David: What are the biggest challenges you face going forward?
Carlo: Never stop! Carrying on looking forward, keeping the correct the approach, passion and energy!
David: Looking back, what fabric development, research or invention are you probably the most pleased with?
Carlo: It’s not a textile that makes me the most proud. In June this year, to celebrate the brand’s anniversary, we produced STONE ISLAND 30 a 3 week long retrospective exhibition in Florence in collaboration with the Pitti Discovery Foundation.
David: Can you describe the exhibition?
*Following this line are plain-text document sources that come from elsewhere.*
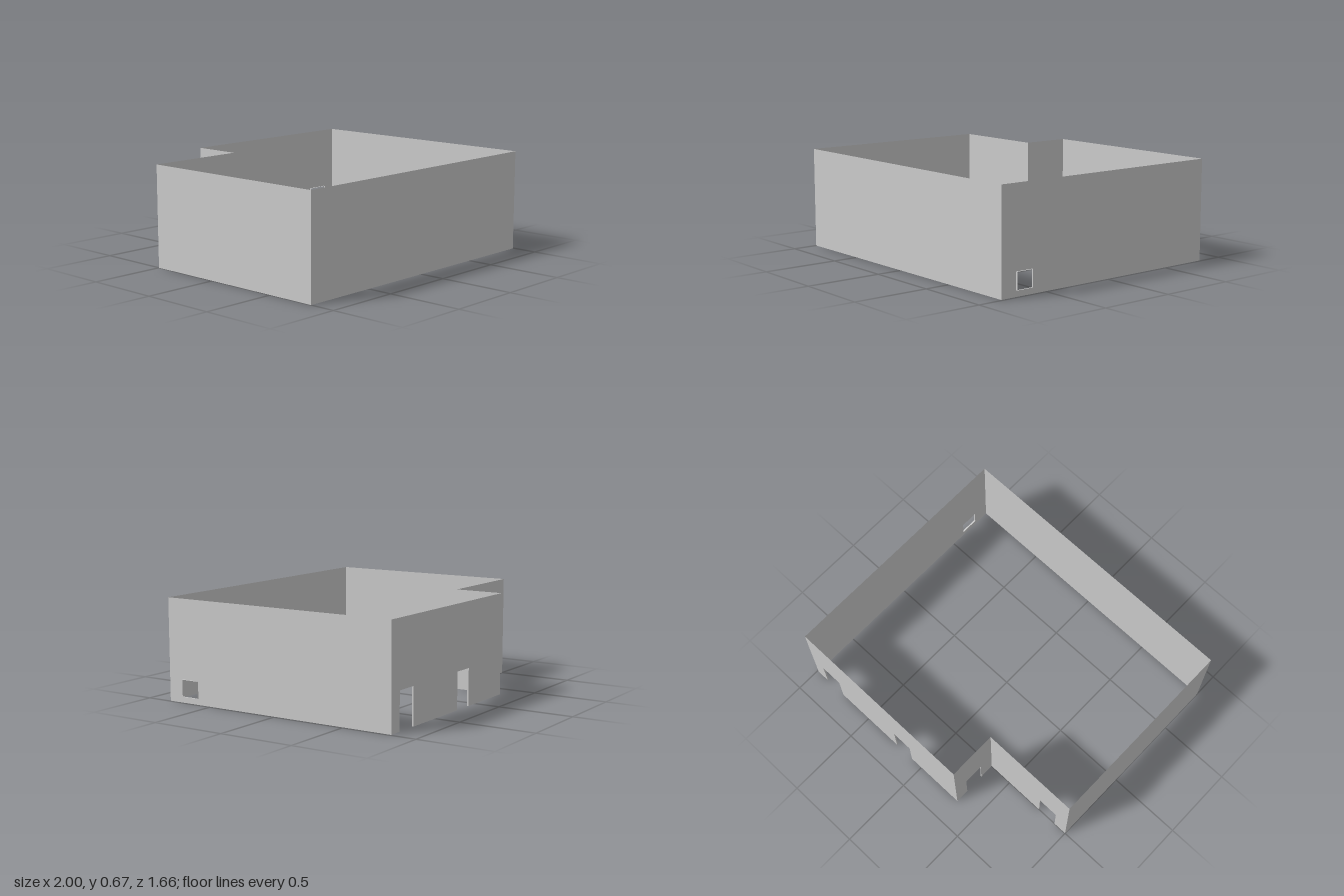
import * as THREE from 'three';

const HEIGHT = 0.665;
const material = new THREE.MeshStandardMaterial({ color: 0xcccccc, side: THREE.DoubleSide, flatShading: true });

// Footprint corners [x, z], walked so that each wall's local +z points outward
const corners = [
  [-1, 0.83], [0.99, 0.83], [0.99, -0.83], [-0.335, -0.83], [-0.335, -0.5], [-1, -0.5],
];

// Openings are [start, end, bottom, top] along the wall; depth is the lining's reach (+ outward, - inward)
const walls = [
  { name: 'frontWall', openings: [] },
  { name: 'leftWall', openings: [{ name: 'window', box: [0.11, 0.23, 0.04, 0.15], depth: 0.01 }] },
  { name: 'backWall', openings: [
    { name: 'backDoorOuter', box: [0.09, 0.243, 0, 0.243], depth: -0.01 },
    { name: 'backDoorInner', box: [0.76, 0.902, 0, 0.243], depth: -0.01 },
  ] },
  { name: 'recessSideWall', openings: [{ name: 'recessSideDoor', box: [0.095, 0.23, 0, 0.243], depth: -0.006 }] },
  { name: 'recessBackWall', openings: [{ name: 'recessBackDoor', box: [0.432, 0.571, 0, 0.243], depth: -0.006 }] },
  { name: 'rightWall', openings: [] },
];

// Flat sheet with door notches cut from the bottom edge and window holes
function wallSheet(length, openings) {
  const shape = new THREE.Shape();
  shape.moveTo(0, 0);
  for (const { box: [a, b, bottom, top] } of openings) {
    if (bottom > 0) {
      const hole = new THREE.Path();
      hole.moveTo(a, bottom).lineTo(a, top).lineTo(b, top).lineTo(b, bottom).closePath();
      shape.holes.push(hole);
    } else {
      shape.lineTo(a, 0).lineTo(a, top).lineTo(b, top).lineTo(b, 0);
    }
  }
  shape.lineTo(length, 0).lineTo(length, HEIGHT).lineTo(0, HEIGHT).closePath();
  return new THREE.Mesh(new THREE.ShapeGeometry(shape), material);
}

// Thin strips lining the edges of an opening
function lining({ name, box: [a, b, bottom, top], depth }) {
  const group = new THREE.Group();
  group.name = name + 'Lining';
  const d = Math.abs(depth);
  const jamb = new THREE.PlaneGeometry(d, top - bottom).rotateY(Math.PI / 2);
  const bar = new THREE.PlaneGeometry(b - a, d).rotateX(Math.PI / 2);
  const add = (part, geometry, x, y) => {
    const mesh = new THREE.Mesh(geometry, material);
    mesh.name = part;
    mesh.position.set(x, y, depth / 2);
    group.add(mesh);
  };
  add('jamb', jamb, a, (bottom + top) / 2);
  add('jamb', jamb, b, (bottom + top) / 2);
  add('head', bar, (a + b) / 2, top);
  if (bottom > 0) add('sill', bar, (a + b) / 2, bottom);
  return group;
}

export function createModel() {
  const model = new THREE.Group();
  model.name = 'roomShell';
  walls.forEach(({ name, openings }, i) => {
    const [x0, z0] = corners[i];
    const [x1, z1] = corners[(i + 1) % corners.length];
    const wall = new THREE.Group();
    wall.name = name;
    const sheet = wallSheet(Math.hypot(x1 - x0, z1 - z0), openings);
    sheet.name = name + 'Sheet';
    wall.add(sheet, ...openings.map(lining));
    wall.position.set(x0, 0, z0);
    wall.rotation.y = Math.atan2(z0 - z1, x1 - x0);
    model.add(wall);
  });
  return model;
}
Carlo: It was arrange within the amazing Stazione Leopolda, a 2,500 square meter dismissed mid-19th century train station. The exhibition included over 200 pieces from the archives, divided in 10 thematic areas representing the innumerable treatments, tests and processes that were required to create them.
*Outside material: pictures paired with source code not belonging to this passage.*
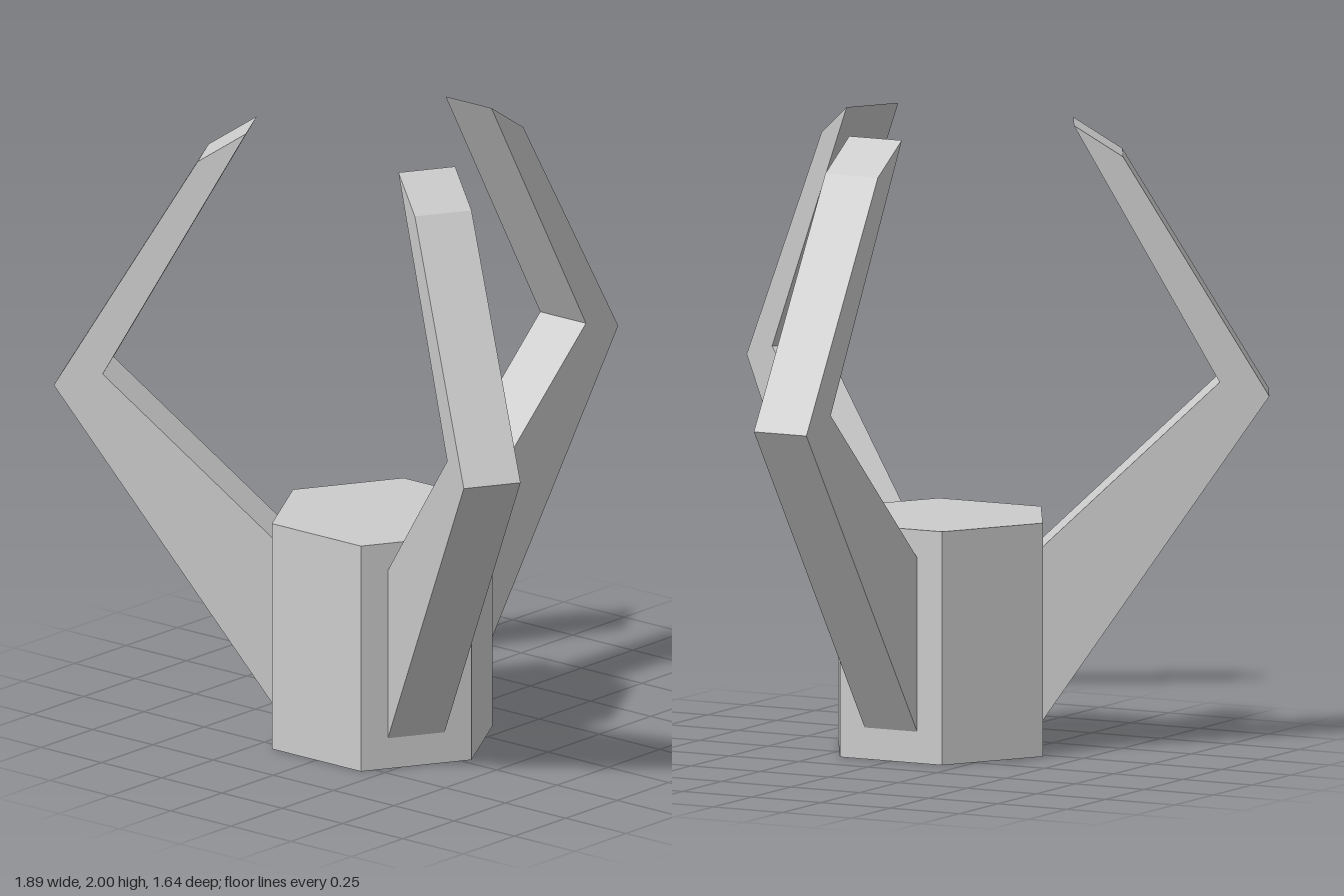
import * as THREE from 'three';

const material = new THREE.MeshStandardMaterial({ color: 0xcccccc, flatShading: true });

const HUB_Z = 0.22;       // hub axis sits forward of the centre
const HUB_HEIGHT = 0.745;
const HUB_RADIUS = 0.37;
const CLAW_WIDTH = 0.19;

// Claw outline: distance from the hub axis, height
const CLAW_OUTLINE = [
  [0.32, 0.1], [1.037, 1.135], [0.575, 1.9],
  [0.42, 2.0], [0.88, 1.18], [0.32, 0.655],
];

export function createModel() {
  const model = new THREE.Group();
  model.name = 'clawGrabber';

  // Hexagonal hub with a flat face to the front and back
  const hubGeometry = new THREE.CylinderGeometry(
    HUB_RADIUS, HUB_RADIUS, HUB_HEIGHT, 6, 1, false, Math.PI / 6);
  const hub = new THREE.Mesh(hubGeometry, material);
  hub.name = 'hub';
  hub.position.set(0, HUB_HEIGHT / 2, HUB_Z);
  model.add(hub);

  // Three bent claws, one on every second face of the hub
  const outline = new THREE.Shape(CLAW_OUTLINE.map(([r, y]) => new THREE.Vector2(r, y)));
  const clawGeometry = new THREE.ExtrudeGeometry(outline, { depth: CLAW_WIDTH, bevelEnabled: false });
  clawGeometry.translate(0, 0, -CLAW_WIDTH / 2);

  ['backClaw', 'rightClaw', 'leftClaw'].forEach((name, i) => {
    const claw = new THREE.Mesh(clawGeometry, material);
    claw.name = name;
    claw.position.z = HUB_Z;
    claw.rotation.y = Math.PI / 2 + (i * Math.PI * 2) / 3;
    model.add(claw);
  });

  return model;
}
Entering and walking through the exhibition, to me, was very emotional. I saw the continuity and coherency within the Stone Island brand very clearly. It made me feel really proud.
David: Do you see Stone Island as a fashion house? How do you define the brand?
Carlo: We feel closer to the industrial design world rather than the fashion industry. Our garments are conceived as design items, wherein functionality and research are fundamental. We look to fashion in a lateral way, driven by different stimulus. Stone Island is research, experimentation, function and use. It’s a sportswear brand that carries on an ongoing investigation, thorough and without frontiers, on the processing and ennobling of fibres and textiles, leading to find materials and production techniques never used before within the clothing industry.
David: Do you’ve an all-time favourite Stone Island piece?Carlo: No, I can’t choose but every season I’ve my very own knit piece they ‘re called the ‘President Knits they are full zip knits that you could wear as a jacket, as all of them have a protective detachable lining inside. Season after season we implement them with different materials and technologies.
David: What’s development process like?
Carlo: We do tests on dyeing and treatments in our internal colour laboratory. It’s a department able to combine advanced technology, experience and human knowledge, and it has developed more than 60,000 different dyeing recipes throughout the years. We study the uniform and the workwear world. Our archive is a robust point of reference. I believe that the insatiable curiosity of sounding the current and the tension towards possible futurescenarios are the conditions for Stone Island’s continuous evolution.
David: In your opinion, what’s the following step in fabric research, where do we go from here?
Carlo: We’re studying materials used in the car industry. This is without doubt one of the possible future scenarios.